# Action item
Please reproduce the entries below exactly as they stand, but leave the pictures out.

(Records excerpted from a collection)

**********

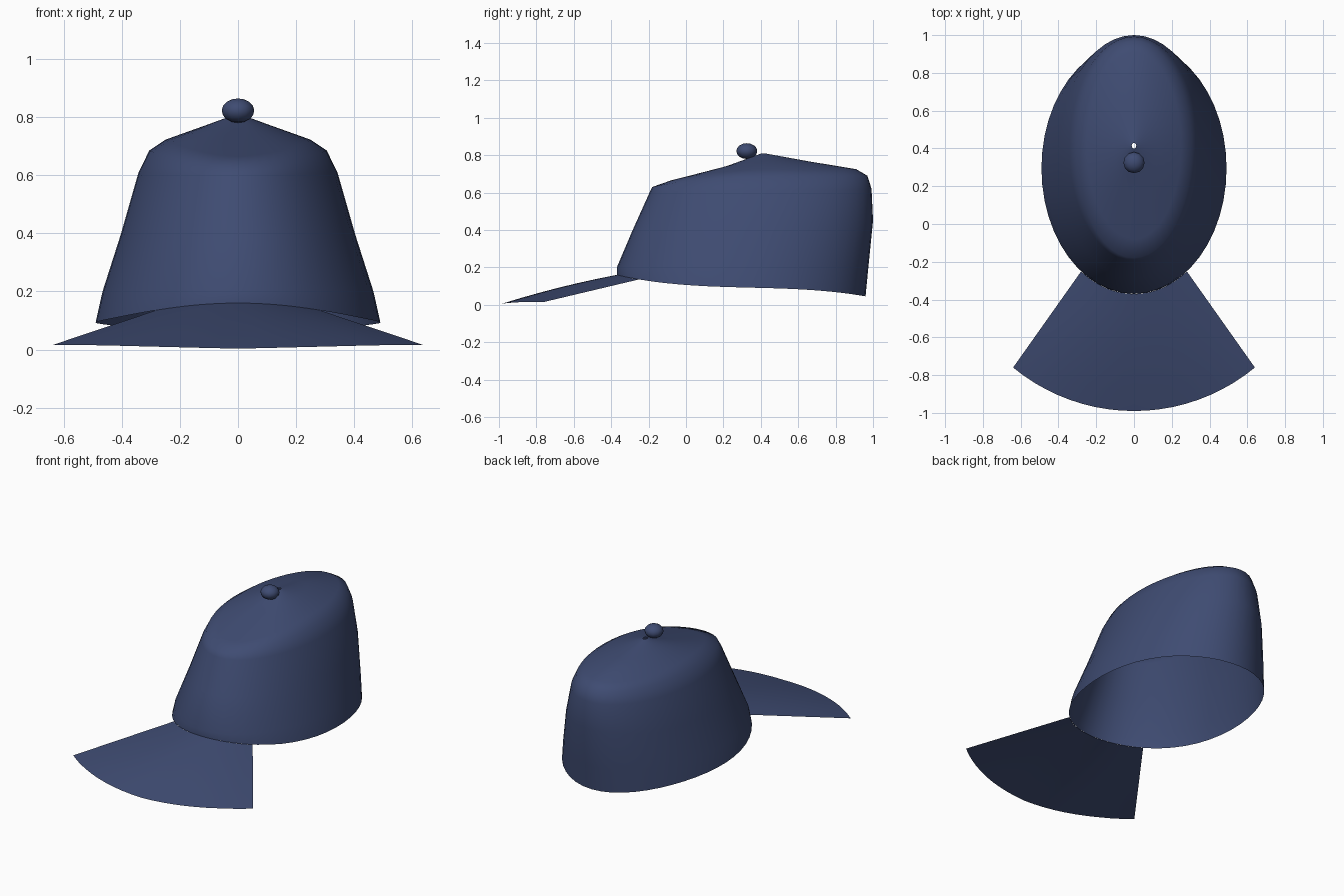
import bpy, bmesh, math

if "Cube" in bpy.data.objects:
    bpy.data.objects.remove(bpy.data.objects["Cube"])

navy = bpy.data.materials.new("navy cloth")
navy.diffuse_color = (0.049, 0.071, 0.168, 1)
navy.use_nodes = True
navy.node_tree.nodes["Principled BSDF"].inputs["Base Color"].default_value = navy.diffuse_color


def finish(name, bm):
    me = bpy.data.meshes.new(name)
    bm.to_mesh(me)
    bm.free()
    ob = bpy.data.objects.new(name, me)
    bpy.context.collection.objects.link(ob)
    me.materials.append(navy)
    for p in me.polygons:
        p.use_smooth = True
    return ob


def ring_point(ring, t):
    """Point on an egg-tilted ring; t = 0 is the front."""
    fy, fz, by, bz, w, mz = ring
    c = math.cos(t)
    y = (fy + by) / 2 - (by - fy) / 2 * c
    z = mz + (fz - bz) / 2 * (0.3 * c + 0.7 * c ** 3) + ((fz + bz) / 2 - mz) * c * c
    return (w * math.sin(t), y, z)


# crown: rings of front y, front z, back y, back z, half width, side z
rings = [
    (-0.37, 0.16, 0.96, 0.045, 0.49, 0.093),
    (-0.37, 0.20, 0.975, 0.20, 0.466, 0.20),
    (-0.285, 0.40, 1.0, 0.45, 0.402, 0.40),
    (-0.195, 0.60, 0.992, 0.62, 0.342, 0.61),
    (-0.18, 0.63, 0.97, 0.69, 0.305, 0.685),
    (-0.08, 0.665, 0.91, 0.725, 0.25, 0.722),
    (0.20, 0.735, 0.65, 0.768, 0.11, 0.772),
    (0.40, 0.808, 0.43, 0.808, 0.012, 0.808),
]
N = 48
bm = bmesh.new()
rows = [[bm.verts.new(ring_point(r, 2 * math.pi * i / N)) for i in range(N)] for r in rings]
for a, b in zip(rows, rows[1:]):
    for i in range(N):
        j = (i + 1) % N
        bm.faces.new((a[i], a[j], b[j], b[i]))
finish("crown", bm)

# visor: thin sheet from the crown's front edge out to a circular arc
bm = bmesh.new()
M, K = 20, 6
T, A = 0.608, math.asin(0.64 / 1.005)
rows = []
for i in range(M + 1):
    s = 2 * i / M - 1
    x0, y0, z0 = ring_point(rings[0], s * T)
    x1, y1 = 1.005 * math.sin(s * A), 0.015 - 1.005 * math.cos(s * A)
    z1 = 0.003 + 0.012 * min(1, abs(s) * 1.4)
    row = []
    for k in range(K + 1):
        f = k / K
        bow = 0.04 * f * (1 - f) * (1 - s * s)
        row.append(bm.verts.new((x0 + (x1 - x0) * f, y0 + (y1 - y0) * f, z0 + (z1 - z0) * f + bow)))
    rows.append(row)
for a, b in zip(rows, rows[1:]):
    for k in range(K):
        bm.faces.new((a[k], a[k + 1], b[k + 1], b[k]))
finish("visor", bm)

# button on top
bm = bmesh.new()
bmesh.ops.create_uvsphere(bm, u_segments=12, v_segments=8, radius=1)
bmesh.ops.scale(bm, vec=(0.056, 0.056, 0.042), verts=bm.verts)
bmesh.ops.translate(bm, vec=(0, 0.325, 0.822), verts=bm.verts)
finish("top_button", bm)
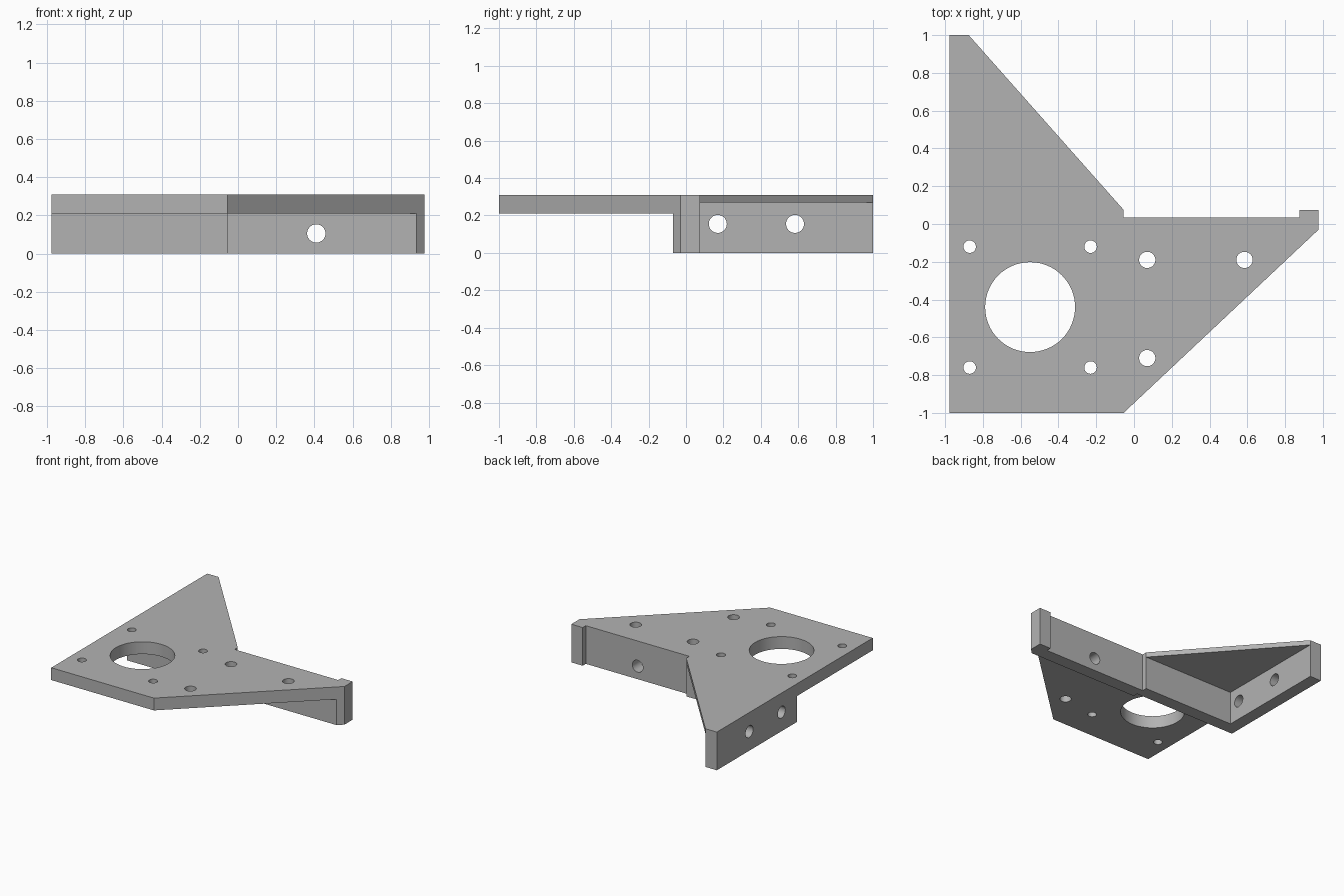
import bpy, bmesh, math
from mathutils import Vector

cube = bpy.data.objects.get("Cube")
if cube:
    bpy.data.objects.remove(cube, do_unlink=True)

TOP, PLATE_BOTTOM, WEB_BOTTOM = 0.31, 0.21, 0.27

grey = bpy.data.materials.new("machined_grey")
grey.use_nodes = True
color = (0.45, 0.45, 0.45, 1)
grey.diffuse_color = color
grey.node_tree.nodes["Principled BSDF"].inputs["Base Color"].default_value = color


def prism(name, outline, z0, z1):
    """Extrude a flat outline between two heights."""
    bm = bmesh.new()
    face = bm.faces.new([bm.verts.new((x, y, z0)) for x, y in outline])
    top = bmesh.ops.extrude_face_region(bm, geom=[face])["geom"]
    verts = [v for v in top if isinstance(v, bmesh.types.BMVert)]
    bmesh.ops.translate(bm, verts=verts, vec=(0, 0, z1 - z0))
    bmesh.ops.recalc_face_normals(bm, faces=bm.faces)
    mesh = bpy.data.meshes.new(name)
    bm.to_mesh(mesh)
    bm.free()
    mesh.materials.append(grey)
    obj = bpy.data.objects.new(name, mesh)
    bpy.context.collection.objects.link(obj)
    return obj


def drill(name, centre, radius, axis, length=0.8):
    """Make a round cutter along an axis."""
    bpy.ops.mesh.primitive_cylinder_add(vertices=64, radius=radius, depth=length, location=centre)
    obj = bpy.context.object
    obj.name = name
    obj.rotation_mode = 'QUATERNION'
    obj.rotation_quaternion = Vector((0, 0, 1)).rotation_difference(Vector(axis))
    obj.data.materials.append(grey)
    return obj


# Bracket blank: mounting plate, triangular web and end foot in one outline
bracket = prism("bracket", [
    (-0.977, -1), (-0.055, -1), (0.977, -0.03), (0.977, 0.075), (0.875, 0.075),
    (0.875, 0.035), (-0.055, 0.035), (-0.055, 0.075), (-0.875, 1), (-0.977, 1)], 0, TOP)

# Pockets that leave the walls standing beneath the plate and the web
cutters = [
    prism("plate_pocket", [(-1.2, -1.2), (1.2, -1.2), (1.2, -0.07), (-0.055, -0.07),
                           (-0.055, -0.03), (-1.2, -0.03)], -0.2, PLATE_BOTTOM),
    prism("web_pocket", [(-0.875, 0.075), (0.1, 0.075), (0.1, 1.2), (-0.875, 1.2)],
          -0.2, WEB_BOTTOM),
    drill("motor_bore", (-0.55, -0.44, 0.2), 0.238, (0, 0, 1)),
]

# Four small bolt holes around the bore
for sx in (-1, 1):
    for sy in (-1, 1):
        cutters.append(drill("bolt_hole", (-0.55 + sx * 0.32, -0.44 + sy * 0.32, 0.2),
                             0.033, (0, 0, 1)))

# Three plate holes, two side wall holes, one back wall hole
for x, y in ((0.07, -0.19), (0.585, -0.19), (0.07, -0.71)):
    cutters.append(drill("plate_hole", (x, y, 0.2), 0.043, (0, 0, 1)))
for y in (0.17, 0.583):
    cutters.append(drill("side_wall_hole", (-0.93, y, 0.155), 0.048, (1, 0, 0), 0.4))
cutters.append(drill("back_wall_hole", (0.41, 0, 0.105), 0.048, (0, 1, 0), 0.4))

for cutter in cutters:
    cutter.hide_render = True
    cutter.hide_viewport = False
    cut = bracket.modifiers.new(cutter.name, 'BOOLEAN')
    cut.operation = 'DIFFERENCE'
    cut.solver = 'EXACT'
    cut.object = cutter

# Apply the cuts, then remove the cutters
bpy.ops.object.select_all(action='DESELECT')
bpy.context.view_layer.objects.active = bracket
bracket.select_set(True)
for cut in list(bracket.modifiers):
    bpy.ops.object.modifier_apply(modifier=cut.name)
for cutter in cutters:
    bpy.data.objects.remove(cutter, do_unlink=True)
bpy.ops.object.shade_smooth_by_angle(angle=math.radians(30))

**********

# Written solution
import bpy, bmesh, math

if "Cube" in bpy.data.objects:
    bpy.data.objects.remove(bpy.data.objects["Cube"])

navy = bpy.data.materials.new("navy cloth")
navy.diffuse_color = (0.049, 0.071, 0.168, 1)
navy.use_nodes = True
navy.node_tree.nodes["Principled BSDF"].inputs["Base Color"].default_value = navy.diffuse_color


def finish(name, bm):
    me = bpy.data.meshes.new(name)
    bm.to_mesh(me)
    bm.free()
    ob = bpy.data.objects.new(name, me)
    bpy.context.collection.objects.link(ob)
    me.materials.append(navy)
    for p in me.polygons:
        p.use_smooth = True
    return ob


def ring_point(ring, t):
    """Point on an egg-tilted ring; t = 0 is the front."""
    fy, fz, by, bz, w, mz = ring
    c = math.cos(t)
    y = (fy + by) / 2 - (by - fy) / 2 * c
    z = mz + (fz - bz) / 2 * (0.3 * c + 0.7 * c ** 3) + ((fz + bz) / 2 - mz) * c * c
    return (w * math.sin(t), y, z)


# crown: rings of front y, front z, back y, back z, half width, side z
rings = [
    (-0.37, 0.16, 0.96, 0.045, 0.49, 0.093),
    (-0.37, 0.20, 0.975, 0.20, 0.466, 0.20),
    (-0.285, 0.40, 1.0, 0.45, 0.402, 0.40),
    (-0.195, 0.60, 0.992, 0.62, 0.342, 0.61),
    (-0.18, 0.63, 0.97, 0.69, 0.305, 0.685),
    (-0.08, 0.665, 0.91, 0.725, 0.25, 0.722),
    (0.20, 0.735, 0.65, 0.768, 0.11, 0.772),
    (0.40, 0.808, 0.43, 0.808, 0.012, 0.808),
]
N = 48
bm = bmesh.new()
rows = [[bm.verts.new(ring_point(r, 2 * math.pi * i / N)) for i in range(N)] for r in rings]
for a, b in zip(rows, rows[1:]):
    for i in range(N):
        j = (i + 1) % N
        bm.faces.new((a[i], a[j], b[j], b[i]))
finish("crown", bm)

# visor: thin sheet from the crown's front edge out to a circular arc
bm = bmesh.new()
M, K = 20, 6
T, A = 0.608, math.asin(0.64 / 1.005)
rows = []
for i in range(M + 1):
    s = 2 * i / M - 1
    x0, y0, z0 = ring_point(rings[0], s * T)
    x1, y1 = 1.005 * math.sin(s * A), 0.015 - 1.005 * math.cos(s * A)
    z1 = 0.003 + 0.012 * min(1, abs(s) * 1.4)
    row = []
    for k in range(K + 1):
        f = k / K
        bow = 0.04 * f * (1 - f) * (1 - s * s)
        row.append(bm.verts.new((x0 + (x1 - x0) * f, y0 + (y1 - y0) * f, z0 + (z1 - z0) * f + bow)))
    rows.append(row)
for a, b in zip(rows, rows[1:]):
    for k in range(K):
        bm.faces.new((a[k], a[k + 1], b[k + 1], b[k]))
finish("visor", bm)

# button on top
bm = bmesh.new()
bmesh.ops.create_uvsphere(bm, u_segments=12, v_segments=8, radius=1)
bmesh.ops.scale(bm, vec=(0.056, 0.056, 0.042), verts=bm.verts)
bmesh.ops.translate(bm, vec=(0, 0.325, 0.822), verts=bm.verts)
finish("top_button", bm)
import bpy, bmesh, math
from mathutils import Vector

cube = bpy.data.objects.get("Cube")
if cube:
    bpy.data.objects.remove(cube, do_unlink=True)

TOP, PLATE_BOTTOM, WEB_BOTTOM = 0.31, 0.21, 0.27

grey = bpy.data.materials.new("machined_grey")
grey.use_nodes = True
color = (0.45, 0.45, 0.45, 1)
grey.diffuse_color = color
grey.node_tree.nodes["Principled BSDF"].inputs["Base Color"].default_value = color


def prism(name, outline, z0, z1):
    """Extrude a flat outline between two heights."""
    bm = bmesh.new()
    face = bm.faces.new([bm.verts.new((x, y, z0)) for x, y in outline])
    top = bmesh.ops.extrude_face_region(bm, geom=[face])["geom"]
    verts = [v for v in top if isinstance(v, bmesh.types.BMVert)]
    bmesh.ops.translate(bm, verts=verts, vec=(0, 0, z1 - z0))
    bmesh.ops.recalc_face_normals(bm, faces=bm.faces)
    mesh = bpy.data.meshes.new(name)
    bm.to_mesh(mesh)
    bm.free()
    mesh.materials.append(grey)
    obj = bpy.data.objects.new(name, mesh)
    bpy.context.collection.objects.link(obj)
    return obj


def drill(name, centre, radius, axis, length=0.8):
    """Make a round cutter along an axis."""
    bpy.ops.mesh.primitive_cylinder_add(vertices=64, radius=radius, depth=length, location=centre)
    obj = bpy.context.object
    obj.name = name
    obj.rotation_mode = 'QUATERNION'
    obj.rotation_quaternion = Vector((0, 0, 1)).rotation_difference(Vector(axis))
    obj.data.materials.append(grey)
    return obj


# Bracket blank: mounting plate, triangular web and end foot in one outline
bracket = prism("bracket", [
    (-0.977, -1), (-0.055, -1), (0.977, -0.03), (0.977, 0.075), (0.875, 0.075),
    (0.875, 0.035), (-0.055, 0.035), (-0.055, 0.075), (-0.875, 1), (-0.977, 1)], 0, TOP)

# Pockets that leave the walls standing beneath the plate and the web
cutters = [
    prism("plate_pocket", [(-1.2, -1.2), (1.2, -1.2), (1.2, -0.07), (-0.055, -0.07),
                           (-0.055, -0.03), (-1.2, -0.03)], -0.2, PLATE_BOTTOM),
    prism("web_pocket", [(-0.875, 0.075), (0.1, 0.075), (0.1, 1.2), (-0.875, 1.2)],
          -0.2, WEB_BOTTOM),
    drill("motor_bore", (-0.55, -0.44, 0.2), 0.238, (0, 0, 1)),
]

# Four small bolt holes around the bore
for sx in (-1, 1):
    for sy in (-1, 1):
        cutters.append(drill("bolt_hole", (-0.55 + sx * 0.32, -0.44 + sy * 0.32, 0.2),
                             0.033, (0, 0, 1)))

# Three plate holes, two side wall holes, one back wall hole
for x, y in ((0.07, -0.19), (0.585, -0.19), (0.07, -0.71)):
    cutters.append(drill("plate_hole", (x, y, 0.2), 0.043, (0, 0, 1)))
for y in (0.17, 0.583):
    cutters.append(drill("side_wall_hole", (-0.93, y, 0.155), 0.048, (1, 0, 0), 0.4))
cutters.append(drill("back_wall_hole", (0.41, 0, 0.105), 0.048, (0, 1, 0), 0.4))

for cutter in cutters:
    cutter.hide_render = True
    cutter.hide_viewport = False
    cut = bracket.modifiers.new(cutter.name, 'BOOLEAN')
    cut.operation = 'DIFFERENCE'
    cut.solver = 'EXACT'
    cut.object = cutter

# Apply the cuts, then remove the cutters
bpy.ops.object.select_all(action='DESELECT')
bpy.context.view_layer.objects.active = bracket
bracket.select_set(True)
for cut in list(bracket.modifiers):
    bpy.ops.object.modifier_apply(modifier=cut.name)
for cutter in cutters:
    bpy.data.objects.remove(cutter, do_unlink=True)
bpy.ops.object.shade_smooth_by_angle(angle=math.radians(30))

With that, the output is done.